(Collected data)

——————

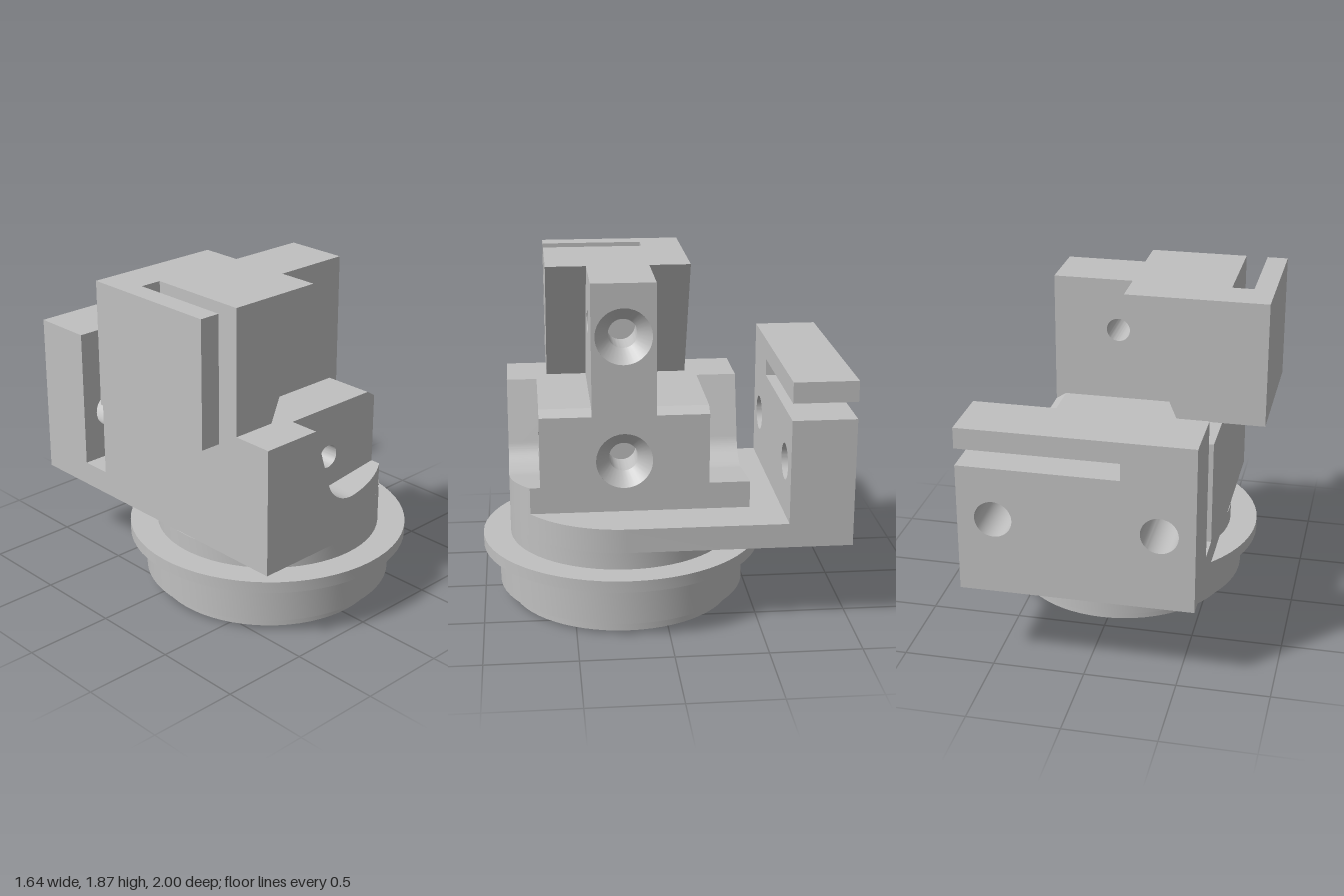
import * as THREE from 'three';
import { toCreasedNormals } from 'three/addons/utils/BufferGeometryUtils.js';

const CX = 0.035, CZ = 0.215, R = 0.63; // axis and radius of the round base
const DEG = Math.PI / 180;

export function createModel() {
  const model = new THREE.Group();
  model.name = 'toolMount';
  const grey = new THREE.MeshStandardMaterial({ color: 0xc0c0c0, side: THREE.DoubleSide });
  grey.name = 'machined grey';

  const add = (name, geometry) => {
    const mesh = new THREE.Mesh(geometry, grey);
    mesh.name = name;
    model.add(mesh);
    return mesh;
  };
  const poly = (pts) => new THREE.Shape(pts.map(([x, y]) => new THREE.Vector2(x, y)));
  const rect = (x0, y0, x1, y1) => poly([[x0, y0], [x1, y0], [x1, y1], [x0, y1]]);
  const drill = (shape, holes) => {
    for (const [x, y, r] of holes) shape.holes.push(new THREE.Path().absarc(x, y, r, 0, Math.PI * 2, true));
    return shape;
  };
  const extrude = (shape, depth) =>
    new THREE.ExtrudeGeometry(shape, { depth, bevelEnabled: false, curveSegments: 32 });
  const finish = (g) => toCreasedNormals(g, 0.5);
  // Extrusions along each axis; shapes use (x, y), (-z, y) and (x, -z)
  const alongZ = (name, shape, z0, z1) => add(name, finish(extrude(shape, z1 - z0).translate(0, 0, z0)));
  const alongX = (name, shape, x0, x1) =>
    add(name, finish(extrude(shape, x1 - x0).rotateY(Math.PI / 2).translate(x0, 0, 0)));
  const alongY = (name, shape, y0, y1) =>
    add(name, finish(extrude(shape, y1 - y0).rotateX(-Math.PI / 2).translate(0, y0, 0)));

  // Round stepped base with three holes underneath
  const disc = (r, holes = []) => drill(new THREE.Shape().absarc(CX, -CZ, r, 0, Math.PI * 2), holes);
  const baseHoles = (r) => [[CX, -CZ, 0.12], [CX, -CZ - 0.35, r], [CX, -CZ + 0.35, r]];
  alongY('baseFoot', disc(R, baseHoles(0.15)), 0, 0.07);
  alongY('baseRing', disc(0.695, baseHoles(0.1)), 0.07, 0.295);
  alongY('baseFlange', disc(0.785), 0.295, 0.36);
  alongY('baseNeck', disc(R), 0.36, 0.455);
  for (const s of [-1, 1]) {
    add('baseCountersink', new THREE.CylinderGeometry(0.1, 0.15, 0.07, 32, 1, true))
      .position.set(CX, 0.035, CZ + s * 0.35);
  }

  // Floor plate with one rounded corner and two holes from below
  const plate = new THREE.Shape();
  plate.moveTo(-0.59, -CZ - R);
  plate.lineTo(CX, -CZ - R);
  plate.absarc(CX, -CZ, R, -Math.PI / 2, 0, false);
  plate.lineTo(0.665, 1);
  plate.lineTo(-0.59, 1);
  plate.closePath();
  drill(plate, [[CX + 0.2, 0.825, 0.08], [CX - 0.2, 0.825, 0.08]]);
  alongY('floorPlate', plate, 0.455, 0.59);

  // Back wall with an open slot and two through holes
  const wall = poly([[-0.59, 0.59], [0.665, 0.59], [0.665, 1.17], [-0.2, 1.17],
    [-0.2, 1.265], [0.665, 1.265], [0.665, 1.38], [-0.59, 1.38]]);
  alongZ('backWall', drill(wall, [[CX + 0.437, 0.88, 0.1], [CX - 0.437, 0.88, 0.1]]), -1, -0.65);

  // Outer cheeks of the body, cut away by a curved recess
  const cheek = (xEnd, yEnd, endAngle) => {
    const s = new THREE.Shape();
    s.moveTo(-0.59, 0.59);
    s.lineTo(xEnd, 0.59);
    s.lineTo(xEnd, yEnd);
    s.absarc(CX, 0.88, 0.18, endAngle * DEG, 196 * DEG, true);
    s.lineTo(-0.245, 1.17);
    s.lineTo(-0.59, 1.17);
    s.closePath();
    return s;
  };
  alongZ('backCheek', cheek(0.395, 0.74, 276.3), -0.475, -0.25);
  alongZ('frontCheek', cheek(CX, 0.7, 270), 0.675, CZ + R);

  // Rounded ledge continuing the front recess floor
  const ledge = new THREE.BoxGeometry(0.36, 1, 1, 16, 1, 1).translate(CX + 0.18, 0, 0);
  const p = ledge.attributes.position;
  for (let i = 0; i < p.count; i++) {
    const x = p.getX(i);
    p.setY(i, p.getY(i) < 0 ? 0.59 : 0.7 + Math.max(0, x - 0.055) * 0.118);
    p.setZ(i, p.getZ(i) < 0 ? 0.67 : CZ + Math.sqrt(R * R - (x - CX) ** 2));
  }
  ledge.computeVertexNormals();
  add('frontLedge', ledge);

  // Inner shoulders with a chamfered top edge and a cross hole
  const shoulder = () => drill(poly([[-0.59, 0.59], [0.395, 0.59], [0.395, 1.135], [0.34, 1.17], [-0.59, 1.17]]),
    [[CX, 0.88, 0.065]]);
  alongZ('backShoulder', shoulder(), -0.25, 0.04);
  alongZ('frontShoulder', shoulder(), 0.39, 0.675);

  // Central web: cross holes behind, two countersunk holes on its end face
  const heights = [0.88, 1.575];
  const XM = 0.135, XS = 0.32, XE = 0.395;
  alongZ('centralWeb', drill(rect(-0.59, 0.59, XM, 1.865), heights.map((y) => [CX, y, 0.065])), 0.04, 0.39);
  const webEnd = (r) => drill(rect(-0.39, 0.59, -0.04, 1.865), heights.map((y) => [-CZ, y, r]));
  alongX('webEnd', webEnd(0.08), XM, XS);
  alongX('webFace', webEnd(0.155), XS, XE);
  for (const y of heights) {
    add('webCountersink', new THREE.CylinderGeometry(0.155, 0.08, XE - XS, 32, 1, true).rotateZ(-Math.PI / 2))
      .position.set((XS + XE) / 2, y, CZ);
  }

  // Upper head: slanted side blocks and the overhanging hook arm
  const head = (x0) => poly([[x0, 1.17], [-0.34, 1.17], [-0.045, 1.865], [x0, 1.865]]);
  alongZ('headBack', head(-0.825), -0.19, 0.04);
  alongZ('headFront', head(-0.59), 0.39, 0.615);
  alongZ('hookArm', rect(-0.825, 1.17, -0.71, 1.865), 0.04, 0.615);

  return model;
}
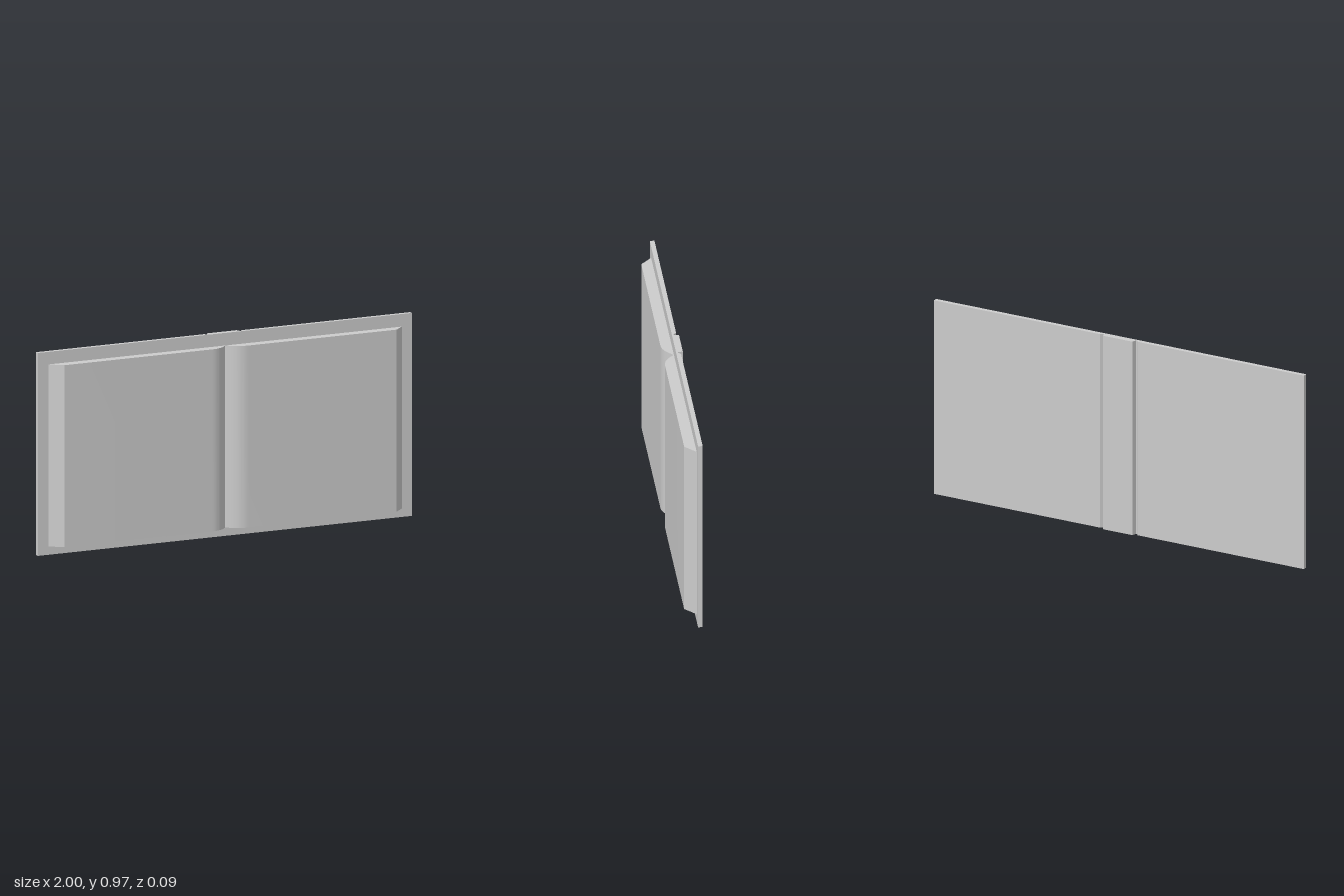
import * as THREE from 'three';
import { toCreasedNormals } from 'three/addons/utils/BufferGeometryUtils.js';

const material = new THREE.MeshStandardMaterial({ color: 0xcccccc });

// Extrude a plan outline (x, -z) upward from y0 to y1
function upright(name, shape, y0, y1) {
  const extruded = new THREE.ExtrudeGeometry(shape, { depth: y1 - y0, bevelEnabled: false, curveSegments: 16 });
  extruded.rotateX(-Math.PI / 2).translate(0, y0, 0);
  const mesh = new THREE.Mesh(toCreasedNormals(extruded, 0.4), material);
  mesh.name = name;
  return mesh;
}

export function createModel() {
  const book = new THREE.Group();
  book.name = 'openBook';

  // Cover: two flat boards, hinge grooves and a raised spine in one outline
  const front = 0.01, board = 0.032, groove = 0.019, spine = 0.043;
  const half = [[0.08, spine], [0.085, groove], [0.09, groove], [0.102, board], [1, board], [1, front]];
  const outline = [...half, ...half.map(([x, d]) => [-x, d]).reverse()];
  const cover = new THREE.Shape(outline.map(([x, d]) => new THREE.Vector2(x, d)));
  book.add(upright('cover', cover, 0, 0.97));

  // Page blocks: slanted fore edge, flat face, curve down into the gutter
  for (const [name, s] of [['leftPages', 1], ['rightPages', -1]]) {
    const pages = new THREE.Shape();
    pages.moveTo(0, front);
    pages.lineTo(s * 0.945, front);
    pages.lineTo(s * 0.888, -0.043);
    pages.lineTo(s * 0.1, -0.043);
    pages.bezierCurveTo(s * 0.055, -0.043, s * 0.028, -0.022, 0, front);
    book.add(upright(name, pages, 0.04, 0.91));
  }
  return book;
}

——————

● **EXERCISE BRIEF**: A single number is the whole answer: the tally of lines above that contain "false".

● **RESPONSE AREA**: 3